Don’t kill the messenger: the super cheap gas prices may have bottomed out this spring.
Gas prices rose 10% in May compared to April, the largest monthly jump in six years, according to the Labor Department.
Of course, gas prices are still low compared to where they were in the past. A gallon of gas in America was $2.70 a month ago. Now it’s $2.80, according to AAA. But that’s a lot cheaper than a year ago when it was $3.66.
Although drivers might not like the gas price uptick in May, it’s an encouraging sign for the economy. A little bit of inflation is healthy — think of it like good cholesterol.
Inflation rose 0.4% in May, its biggest monthly gain in over two years. One month won’t turn around inflation, and it’s too soon to say “inflation is back.” But the inflation pick up is an encouraging sign for American workers.

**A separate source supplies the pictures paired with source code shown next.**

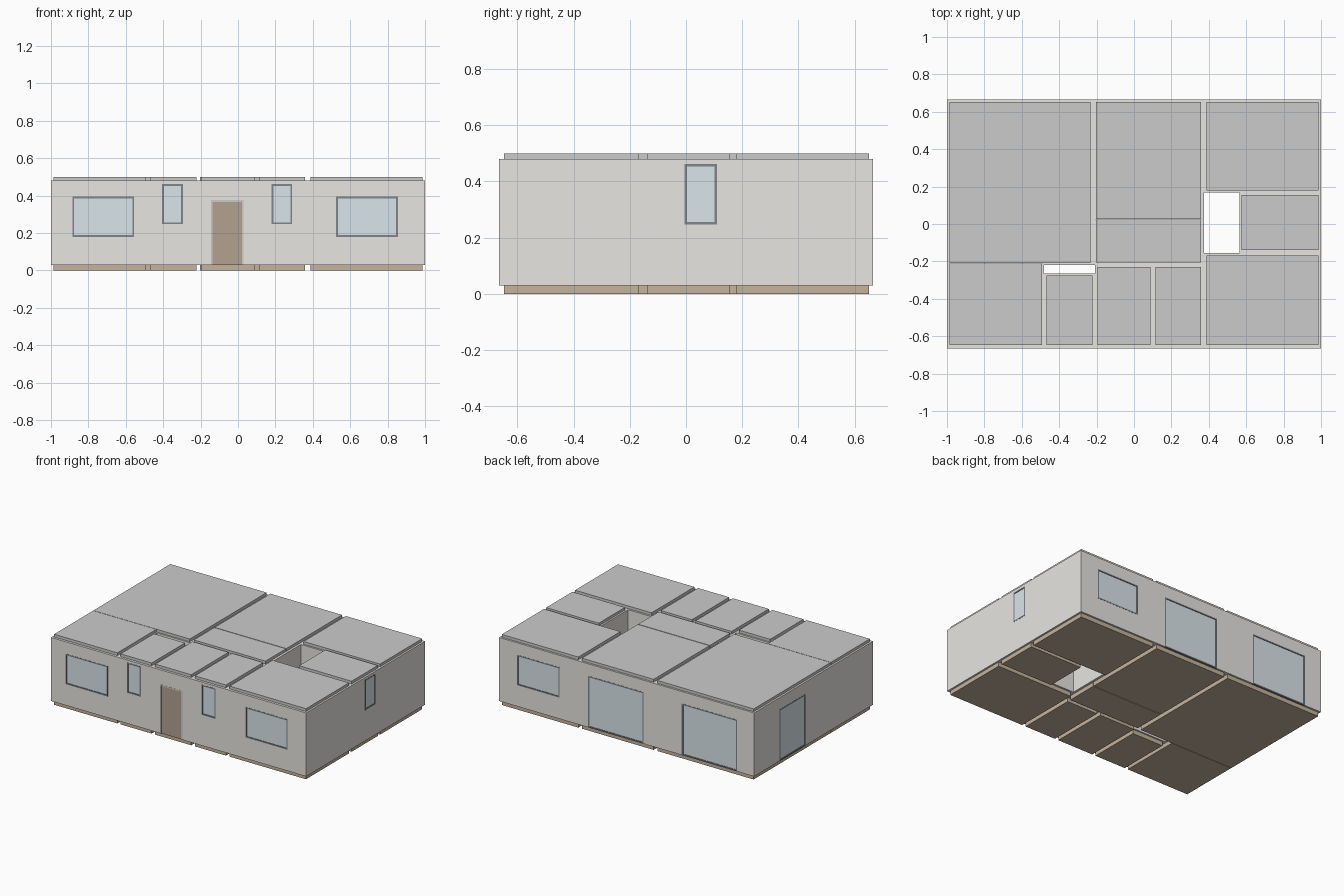
import bpy, bmesh
from mathutils import Vector

if "Cube" in bpy.data.objects:
    bpy.data.objects.remove(bpy.data.objects["Cube"])

X, Y, T = 1.0, 0.665, 0.013        # half length, half width, outer wall thickness
Z0, Z1, ZT = 0.03, 0.48, 0.50      # floor top, wall top, ceiling top


def mat(name, c):
    m = bpy.data.materials.new(name)
    m.diffuse_color = (*c, 1)
    m.use_nodes = True
    m.node_tree.nodes["Principled BSDF"].inputs["Base Color"].default_value = m.diffuse_color
    return m


WALL = mat("plaster", (0.80, 0.79, 0.76))
ROOF = mat("ceiling_grey", (0.66, 0.66, 0.66))
FLOOR = mat("floor_wood", (0.56, 0.45, 0.34))
FRAME = mat("dark_frame", (0.22, 0.24, 0.26))
GLASS = mat("glass", (0.70, 0.79, 0.83))
WOOD = mat("door_wood", (0.45, 0.36, 0.28))
TRIM = mat("door_trim", (0.62, 0.60, 0.56))


def boxes(name, parts, m=None):
    """One object made of boxes given as (x0, x1, y0, y1, z0, z1)."""
    bm = bmesh.new()
    for x0, x1, y0, y1, z0, z1 in parts:
        vs = bmesh.ops.create_cube(bm, size=1)["verts"]
        for v in vs:
            v.co = Vector(((x0 + x1) / 2 + v.co.x * (x1 - x0),
                           (y0 + y1) / 2 + v.co.y * (y1 - y0),
                           (z0 + z1) / 2 + v.co.z * (z1 - z0)))
    me = bpy.data.meshes.new(name)
    bm.to_mesh(me)
    bm.free()
    if m:
        me.materials.append(m)
    ob = bpy.data.objects.new(name, me)
    bpy.context.collection.objects.link(ob)
    return ob


# Rooms: x0, x1, y0, y1
rooms = {
    "living": (-0.987, -0.232, -0.209, 0.652),
    "dining": (-0.203, 0.359, 0.028, 0.652),
    "hall": (-0.203, 0.359, -0.205, 0.023),
    "back_bedroom": (0.388, 0.987, 0.18, 0.652),
    "side_bath": (0.575, 0.987, -0.138, 0.155),
    "front_bedroom": (0.388, 0.987, -0.648, -0.168),
    "study": (-0.987, -0.492, -0.648, -0.212),
    "utility": (-0.467, -0.223, -0.648, -0.275),
    "entry": (-0.195, 0.087, -0.648, -0.231),
    "front_bath": (0.115, 0.359, -0.648, -0.231),
}
for n, r in rooms.items():
    boxes(n + "_floor", [(*r, 0, Z0)], FLOOR)
    boxes(n + "_ceiling", [(*r, Z1, ZT)], ROOF)

# Wall block hollowed by rooms and two open shafts
voids = [r for n, r in rooms.items() if n not in ("dining", "hall", "study")]
voids += [(-0.203, 0.359, -0.205, 0.652), (-0.987, -0.492, -0.648, -0.205),
          (0.375, 0.563, -0.155, 0.168), (-0.482, -0.208, -0.265, -0.218)]
cutters = [(*r, -0.1, 0.6) for r in voids]

# Openings: name, side, start, end, bottom, top
openings = [
    ("study_window", "front", -0.885, -0.555, 0.18, 0.395),
    ("utility_window", "front", -0.405, -0.295, 0.248, 0.462),
    ("front_bath_window", "front", 0.18, 0.29, 0.248, 0.462),
    ("front_bedroom_window", "front", 0.525, 0.855, 0.18, 0.395),
    ("entrance_door", "front", -0.145, 0.03, Z0, 0.376),
    ("side_bath_window", "right", -0.005, 0.111, 0.246, 0.462),
    ("back_bedroom_window", "back", 0.525, 0.86, 0.18, 0.395),
    ("dining_glass_door", "back", -0.134, 0.30, Z0, 0.395),
    ("living_glass_door", "back", -0.866, -0.433, Z0, 0.395),
    ("side_glass_door", "left", 0.09, 0.383, Z0, 0.395),
]


def on_side(side, a0, a1, z0, z1, inner, outer):
    """Box on a facade; inner/outer are offsets from the wall's outer face."""
    s = 1 if side in ("right", "back") else -1
    if side in ("front", "back"):
        d = sorted((s * (Y + inner), s * (Y + outer)))
        return (a0, a1, *d, z0, z1)
    d = sorted((s * (X + inner), s * (X + outer)))
    return (*d, a0, a1, z0, z1)


for n, side, a0, a1, z0, z1 in openings:
    cutters.append(on_side(side, a0, a1, z0 if z0 > Z0 else z0 - 0.05, z1, -T - 0.015, 0.05))
    door = n == "entrance_door"
    w = 0.009
    b = z0 if door else z0 + w
    ring = [(a0, a0 + w, z0, z1), (a1 - w, a1, z0, z1), (a0 + w, a1 - w, z1 - w, z1)]
    if not door:
        ring.append((a0 + w, a1 - w, z0, b))
    boxes(n + "_frame", [on_side(side, *p, -T, 0.001) for p in ring], TRIM if door else FRAME)
    boxes(n + ("_leaf" if door else "_glass"),
          [on_side(side, a0 + w, a1 - w, b, z1 - w, -0.009, -0.003)], WOOD if door else GLASS)

walls = boxes("walls", [(-X, X, -Y, Y, Z0, Z1)], WALL)
tools = [boxes("wall_cutter", [c]) for c in cutters]
for t in tools:
    t.hide_render = True
    md = walls.modifiers.new("cut", "BOOLEAN")
    md.object, md.operation, md.solver = t, "DIFFERENCE", "EXACT"
dg = bpy.context.evaluated_depsgraph_get()
walls.data = bpy.data.meshes.new_from_object(walls.evaluated_get(dg))
walls.modifiers.clear()
for t in tools:
    bpy.data.objects.remove(t)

When inflation picks up, wages follow too. Wage growth has been one of the last major economic health indicators that has yet to really turn around.
The Federal Reserve is paying close attention to inflation and wages as it decides whether the U.S. economy is strong enough to raise interest rates in September.
Fed Chair Janet Yellen said Wednesday at a press conference that she wants to see consistently stronger inflation figures. The Fed targets annual inflation of 2%. At the moment, inflation minus food and energy is 1.7%. That closely watched figure only increased 0.1% in May.
A September rate hike would be the Fed’s first since the financial crisis, and a major vote of confidence on the U.S. economy’s health.
Despite the inflation uptick, there was some good news for meat lovers: the price of bacon dropped 17% compared to a year ago.